*DIRECTIONS:*
Line count for the string "roof": state how many lines in the records below hold it, giving only the number.
BEGIN MATERIAL PROVIDED
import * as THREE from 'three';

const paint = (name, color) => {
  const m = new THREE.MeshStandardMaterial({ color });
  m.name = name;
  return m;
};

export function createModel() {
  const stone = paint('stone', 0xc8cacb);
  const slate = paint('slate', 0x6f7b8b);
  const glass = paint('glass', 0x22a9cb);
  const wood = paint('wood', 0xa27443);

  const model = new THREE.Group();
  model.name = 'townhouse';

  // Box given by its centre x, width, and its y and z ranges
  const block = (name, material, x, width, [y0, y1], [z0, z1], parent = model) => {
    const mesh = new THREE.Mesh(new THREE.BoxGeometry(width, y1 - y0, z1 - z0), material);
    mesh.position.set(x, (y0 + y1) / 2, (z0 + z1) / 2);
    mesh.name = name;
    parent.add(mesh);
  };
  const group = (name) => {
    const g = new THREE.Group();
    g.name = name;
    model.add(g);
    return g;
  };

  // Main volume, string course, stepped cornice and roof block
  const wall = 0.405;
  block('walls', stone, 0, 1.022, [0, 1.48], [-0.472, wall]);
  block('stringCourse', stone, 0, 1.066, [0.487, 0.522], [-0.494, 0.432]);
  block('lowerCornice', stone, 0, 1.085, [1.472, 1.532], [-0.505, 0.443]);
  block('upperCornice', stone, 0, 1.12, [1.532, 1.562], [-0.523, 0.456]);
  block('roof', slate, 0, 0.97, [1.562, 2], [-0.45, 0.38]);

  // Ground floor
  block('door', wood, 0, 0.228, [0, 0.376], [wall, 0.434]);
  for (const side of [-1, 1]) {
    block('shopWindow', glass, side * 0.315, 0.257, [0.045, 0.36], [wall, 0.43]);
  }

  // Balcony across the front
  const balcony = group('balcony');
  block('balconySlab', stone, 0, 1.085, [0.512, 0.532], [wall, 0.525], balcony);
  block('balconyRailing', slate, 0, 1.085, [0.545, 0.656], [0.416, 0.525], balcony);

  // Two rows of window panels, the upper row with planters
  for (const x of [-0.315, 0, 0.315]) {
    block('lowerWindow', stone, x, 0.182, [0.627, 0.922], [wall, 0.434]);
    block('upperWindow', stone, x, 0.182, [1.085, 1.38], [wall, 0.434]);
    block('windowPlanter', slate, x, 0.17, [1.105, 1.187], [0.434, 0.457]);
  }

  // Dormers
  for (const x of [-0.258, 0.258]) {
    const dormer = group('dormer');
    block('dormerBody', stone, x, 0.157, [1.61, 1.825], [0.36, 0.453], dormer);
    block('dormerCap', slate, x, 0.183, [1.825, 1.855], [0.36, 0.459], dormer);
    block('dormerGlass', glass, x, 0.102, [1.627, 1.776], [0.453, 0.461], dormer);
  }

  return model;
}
END MATERIAL PROVIDED
*ANSWER SECTION:*
2